Blog Image
March 15, 2024
Trish Arab

Women's History Month Focus on Women's Sports (2 minute read)

Blog Profile Image

Every March, we celebrate the accomplishments of women throughout history. However, over the past few years, women in sports have taken the month to make history for themselves. Last year, the month saw the height of the National Women's Soccer League fighting for pay equity - a feat they would achieve a month later, forever changing the landscape in regards to equal pay for female professional athletes on the soccer pitch and across other sports.

This year, we started off Women's History Month with college basketball superstar Catlin Clark breaking the NCAA's all-time leading scorer record in men's and women's college basketball. The Iowa Hawkeyes Senior started the game needing 18 points to break the record previously held by "Pistol" Pete Maravich, a Louisiana State University star who earned the nickname after scoring 3,667 points from 1967 to 1970. She only needed until the second quarter to get it done.

The Nike ad campaign released right after the game with Ms. Clark's image says it best "It takes a once-in-a-generation player to break a record that's stood for generations." 

This year really is shaping up to be a huge one for women in sport. The new Professional Women's Hockey League kicked off its inaugural season in January. At the upcoming Olympics Games, there will be an equal number of male and female athletes, a first in the history of the Games.

Deloitte forecasts that in 2024, for the first time, women's elite sports will generate a revenue that surpasses $1 billion — a 300% increase on the industry's evaluation in 2021.

It's hard to say why there is this sudden surge in popularity of women's sports. Some say it is thanks to stand outs like Catlin Clark, and tennis phenom Coco Gauff who are attracting new viewers to their sports, while coaches and sports executives say it is because of new investments and sponsorship opportunities.

That said, in 2023, only 22% of all top decision-making positions in the national EU federations of the ten most popular sports were held by women. There was not a single woman among the 100 best-paid athletes in the world.

To mark International Women's Day in 2024, Parliament's women's rights committee, in collaboration with the national parliaments of EU countries, held a meeting on the participation and visibility of women in sports. This committee looked for the most part at the Paris Olympics, but a greater discussion was had on how to elevate the visibility of women in sports even higher.   

If we look at some of the records that have already been broken around women in sports, however, one would say we are already there. 

Last year, a Nebraska women's volleyball game broke the record for attendance in North America with 92,000 people.

In the UK, women's football is on the rise, and it is already starting to give the men's game a run for its money when it comes to fans and endorsements, something that isn't new in the UK. In fact, in the early 20th century, women's football was more popular than men's games, and each game would bring in thousands of dollars for charity.
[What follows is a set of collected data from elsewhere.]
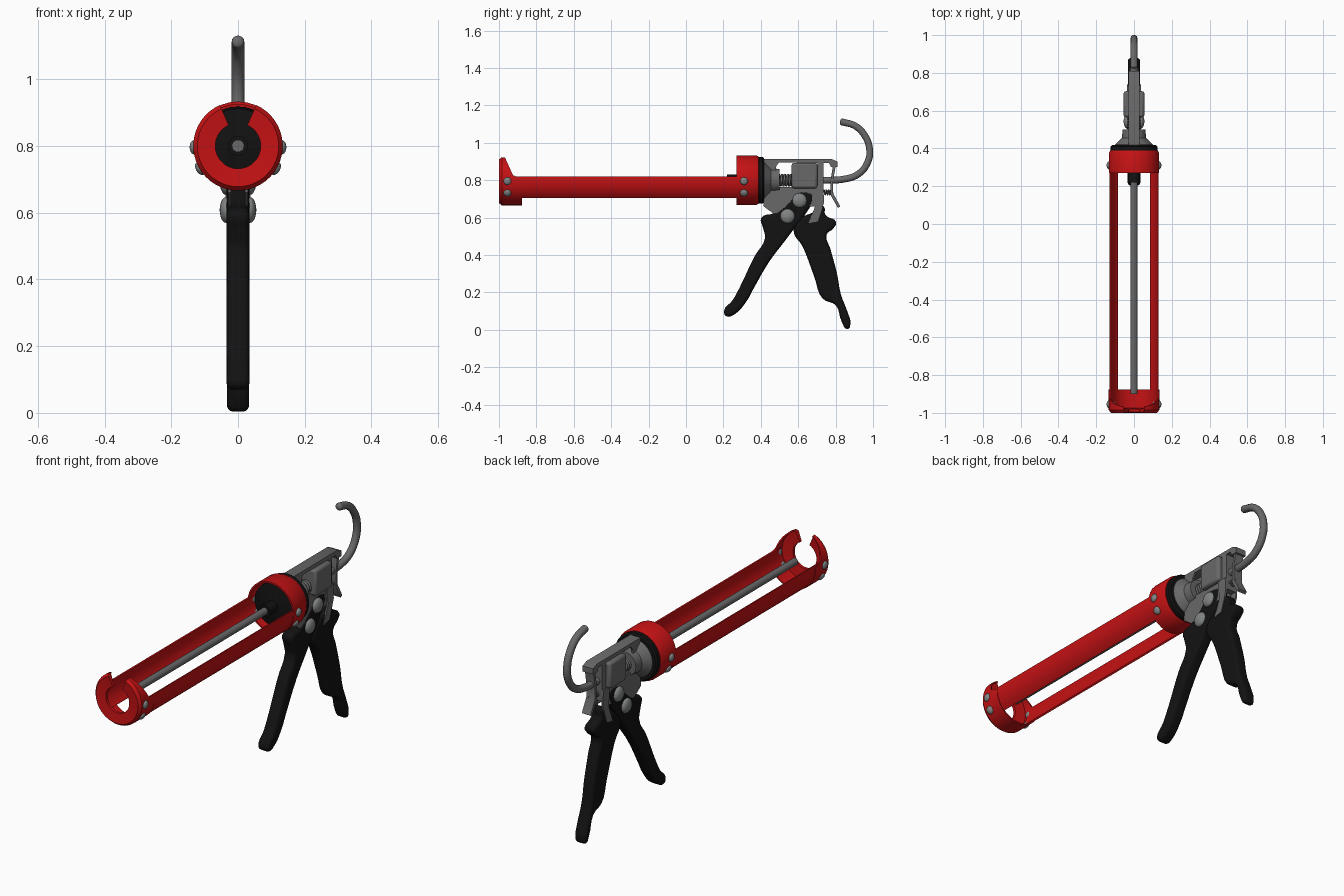
import bpy, bmesh, math
from mathutils import Matrix, Vector

if "Cube" in bpy.data.objects:
    bpy.data.objects.remove(bpy.data.objects["Cube"])

AXIS_Z = 0.80          # height of the barrel axis
TO_SIDE = Matrix(((0, 0, 1, 0), (1, 0, 0, 0), (0, 1, 0, 0), (0, 0, 0, 1)))


def material(name, rgb):
    m = bpy.data.materials.new(name)
    m.diffuse_color = (*rgb, 1)
    m.use_nodes = True
    m.node_tree.nodes["Principled BSDF"].inputs["Base Color"].default_value = m.diffuse_color
    return m


RED = material("red paint", (0.56, 0.006, 0.007))
BLACK = material("black plastic", (0.006, 0.006, 0.006))
GREY = material("grey metal", (0.14, 0.14, 0.14))
LIGHT = material("rivet metal", (0.22, 0.23, 0.23))


def finish(obj, mat, angle=35):
    bpy.ops.object.select_all(action='DESELECT')
    obj.select_set(True)
    bpy.context.view_layer.objects.active = obj
    if obj.type == 'CURVE':
        bpy.ops.object.convert(target='MESH')
        obj = bpy.context.object
    obj.data.materials.clear()
    obj.data.materials.append(mat)
    bpy.ops.object.shade_smooth_by_angle(angle=math.radians(angle))
    return obj


def from_bmesh(name, bm, mat):
    bmesh.ops.recalc_face_normals(bm, faces=bm.faces)
    me = bpy.data.meshes.new(name)
    bm.to_mesh(me)
    bm.free()
    obj = bpy.data.objects.new(name, me)
    bpy.context.collection.objects.link(obj)
    return finish(obj, mat)


def revolve(name, profile, mat, a0=0, a1=360, n=32):
    """Turn a closed (radius, y) loop about the barrel; profile may vary with the angle."""
    full = a1 - a0 == 360
    bm = bmesh.new()
    rings = []
    for i in range(n if full else n + 1):
        a = math.radians(a0 + (a1 - a0) * i / n)
        loop = profile(a) if callable(profile) else profile
        rings.append([bm.verts.new((r * math.cos(a), y, AXIS_Z + r * math.sin(a))) for r, y in loop])
    m = len(rings[0])
    for i in range(n):
        p, q = rings[i], rings[(i + 1) % len(rings)]
        for j in range(m):
            k = (j + 1) % m
            bm.faces.new((p[j], p[k], q[k], q[j]))
    if not full:
        bm.faces.new(rings[0])
        bm.faces.new(rings[-1][::-1])
    bmesh.ops.remove_doubles(bm, verts=bm.verts, dist=1e-5)
    return from_bmesh(name, bm, mat)


def plate(name, pts, x0, x1, mat):
    """Flat (y, z) outline extruded from x0 to x1."""
    bm = bmesh.new()
    f = bm.faces.new([bm.verts.new((x0, y, z)) for y, z in pts])
    new = bmesh.ops.extrude_face_region(bm, geom=[f])['geom']
    bmesh.ops.translate(bm, verts=[v for v in new if isinstance(v, bmesh.types.BMVert)], vec=(x1 - x0, 0, 0))
    return from_bmesh(name, bm, mat)


def grip(name, pts, half, bevel, mat):
    """Rounded handle from a smooth (y, z) outline."""
    cu = bpy.data.curves.new(name, 'CURVE')
    cu.dimensions, cu.fill_mode = '2D', 'BOTH'
    cu.extrude, cu.bevel_depth, cu.offset = half - bevel, bevel, -bevel
    cu.bevel_resolution, cu.resolution_u = 3, 4
    s = cu.splines.new('BEZIER')
    s.bezier_points.add(len(pts) - 1)
    for b, (y, z) in zip(s.bezier_points, pts):
        b.co = (y, z, 0)
        b.handle_left_type = b.handle_right_type = 'AUTO'
    s.use_cyclic_u = True
    obj = bpy.data.objects.new(name, cu)
    obj.matrix_world = TO_SIDE
    bpy.context.collection.objects.link(obj)
    return finish(obj, mat, 50)


def wire(name, pts, radius, mat, smooth=False):
    cu = bpy.data.curves.new(name, 'CURVE')
    cu.dimensions = '3D'
    cu.bevel_depth, cu.bevel_resolution, cu.use_fill_caps = radius, 3, True
    cu.resolution_u = 6
    s = cu.splines.new('BEZIER' if smooth else 'POLY')
    ps = s.bezier_points if smooth else s.points
    ps.add(len(pts) - 1)
    for b, p in zip(ps, pts):
        b.co = p if smooth else (*p, 1)
        if smooth:
            b.handle_left_type = b.handle_right_type = 'AUTO'
    obj = bpy.data.objects.new(name, cu)
    bpy.context.collection.objects.link(obj)
    return finish(obj, mat, 50)


def spring(name, y0, y1, z, r, turns, thick):
    n = turns * 14
    wire(name, [(r * math.cos(i * math.tau / 14), y0 + (y1 - y0) * i / n,
                 z + r * math.sin(i * math.tau / 14)) for i in range(n + 1)], thick, GREY)


def rivet(name, centre, direction, r, depth, mat):
    """Low domed head pointing along direction."""
    bm = bmesh.new()
    bmesh.ops.create_uvsphere(bm, u_segments=16, v_segments=10, radius=1)
    rot = Vector(direction).to_track_quat('Z', 'Y').to_matrix().to_4x4()
    bm.transform(Matrix.Translation(centre) @ rot @ Matrix.Diagonal((r, r, depth, 1)))
    return from_bmesh(name, bm, mat)


# Front cap: open-topped lip with a wall that is cut back above the rails
def cap_profile(a):
    h = 0.134 * math.sin(a)
    y = -0.877 if h < 0.02 else -0.922 - (h - 0.02) * 0.45
    return [(0.068, -0.995), (0.122, -1.0), (0.134, -0.985), (0.134, y),
            (0.127, y), (0.127, -0.975), (0.068, -0.98)]


revolve("front_cap", cap_profile, RED, -246, 66, 40)

# Side rails and rear ring
rail = [(0.131, -0.96), (0.131, 0.30), (0.123, 0.30), (0.123, -0.96)]
revolve("right_rail", rail, RED, -47, 9, 8)
revolve("left_rail", rail, RED, 171, 227, 8)
revolve("rear_ring", [(0.133, 0.27), (0.133, 0.375), (0.126, 0.388), (0.05, 0.388),
                      (0.05, 0.378), (0.124, 0.37), (0.124, 0.27)], RED)

# Plunger, flange and rear collar
revolve("plunger", [(0, 0.22), (0.03, 0.22), (0.03, 0.285), (0.112, 0.30), (0.118, 0.36), (0, 0.36)], BLACK)
revolve("flange", [(0, 0.38), (0.116, 0.38), (0.124, 0.39), (0.124, 0.41), (0.116, 0.418), (0, 0.418)], BLACK)
revolve("collar", [(0, 0.41), (0.10, 0.41), (0.10, 0.42), (0.064, 0.455), (0.06, 0.50), (0, 0.50)], GREY)

# Push rod with hooked end
hook = [(0.74, 0.80), (0.84, 0.805), (0.92, 0.832), (0.973, 0.90), (0.981, 0.97),
        (0.955, 1.04), (0.905, 1.09), (0.835, 1.112)]
wire("push_rod", [(0, -0.90, AXIS_Z), (0, 0.76, AXIS_Z)], 0.019, GREY)
wire("rod_hook", [(0, y, z) for y, z in hook], 0.019, GREY, True)
rivet("hook_tip", (0, 0.835, 1.112), (0, -1, 0.2), 0.019, 0.012, GREY)

# Frame: top bar, side webs, rear legs
plate("frame_top", [(0.41, 0.895), (0.41, 0.913), (0.78, 0.913), (0.81, 0.90), (0.81, 0.87),
                    (0.775, 0.87), (0.765, 0.892)], -0.03, 0.03, GREY)
plate("frame_back", [(0.703, 0.70), (0.703, 0.90), (0.735, 0.90), (0.735, 0.70)], -0.03, 0.03, GREY)
for side, s in (("right", 1), ("left", -1)):
    plate(side + "_frame_web", [(0.415, 0.90), (0.415, 0.66), (0.47, 0.62), (0.62, 0.66), (0.70, 0.66),
                                (0.71, 0.76), (0.49, 0.765), (0.48, 0.87), (0.50, 0.90)],
          s * 0.021, s * 0.03, GREY)
    plate(side + "_frame_leg", [(0.68, 0.76), (0.735, 0.76), (0.738, 0.68), (0.705, 0.58), (0.655, 0.57),
                                (0.69, 0.66)], s * 0.028, s * 0.037, GREY)

# Drive block with softened edges
block = plate("drive_block", [(0.565, 0.757), (0.565, 0.893), (0.703, 0.893), (0.703, 0.757)], -0.055, 0.055, GREY)
bev = block.modifiers.new("soft", 'BEVEL')
bev.width, bev.segments = 0.012, 2

# Springs and release lever
spring("main_spring", 0.495, 0.57, AXIS_Z, 0.029, 5, 0.006)
spring("release_spring", 0.735, 0.785, 0.735, 0.012, 4, 0.004)
plate("release_lever", [(0.785, 0.875), (0.773, 0.80), (0.773, 0.72), (0.812, 0.652), (0.825, 0.66),
                        (0.787, 0.73), (0.787, 0.80), (0.80, 0.875)], -0.025, 0.025, GREY)

# Trigger and rear handle
grip("trigger", [(0.596, 0.735), (0.54, 0.675), (0.473, 0.625), (0.402, 0.598), (0.412, 0.545), (0.422, 0.49),
                 (0.366, 0.393), (0.29, 0.233), (0.249, 0.158), (0.203, 0.10), (0.217, 0.072), (0.262, 0.085),
                 (0.323, 0.152), (0.362, 0.222), (0.446, 0.366), (0.527, 0.473), (0.575, 0.537),
                 (0.639, 0.62), (0.68, 0.72), (0.66, 0.736)], 0.034, 0.018, BLACK)
grip("rear_handle", [(0.718, 0.665), (0.737, 0.66), (0.745, 0.615), (0.803, 0.575), (0.785, 0.54), (0.752, 0.51),
                     (0.773, 0.43), (0.808, 0.297), (0.828, 0.19), (0.862, 0.10), (0.879, 0.03), (0.864, 0.004),
                     (0.832, 0.045), (0.802, 0.13), (0.73, 0.168), (0.687, 0.28), (0.623, 0.447),
                     (0.575, 0.53), (0.62, 0.60), (0.68, 0.63)], 0.033, 0.018, BLACK)

# Rivets on cap, ring and handle pivots
for s, side in ((1, "right"), (-1, "left")):
    for y, part in ((-0.955, "cap"), (0.31, "ring")):
        for a, row in ((-2, "upper"), (-31, "lower")):
            c, k = math.cos(math.radians(a)), math.sin(math.radians(a))
            rivet(f"{side}_{part}_{row}_rivet", (s * 0.132 * c, y, AXIS_Z + 0.132 * k), (s * c, 0, k),
                  0.021, 0.013, LIGHT)
    for y, z, row in ((0.607, 0.692, "upper"), (0.543, 0.608, "lower")):
        rivet(f"{side}_{row}_pivot", (s * 0.035, y, z), (s, 0, 0), 0.039, 0.02, LIGHT)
The Football Association did not like this attention, which also gave attention to social issues, labour issues, union support and cut access and funding to the women's game in the early 1930s. It is only now, close to 100 years later, that the women have started to gain back the support they lost.

It's hard to predict just how popular women's sports can become, but I'd say we are well on the right track for parity in popularity and then some.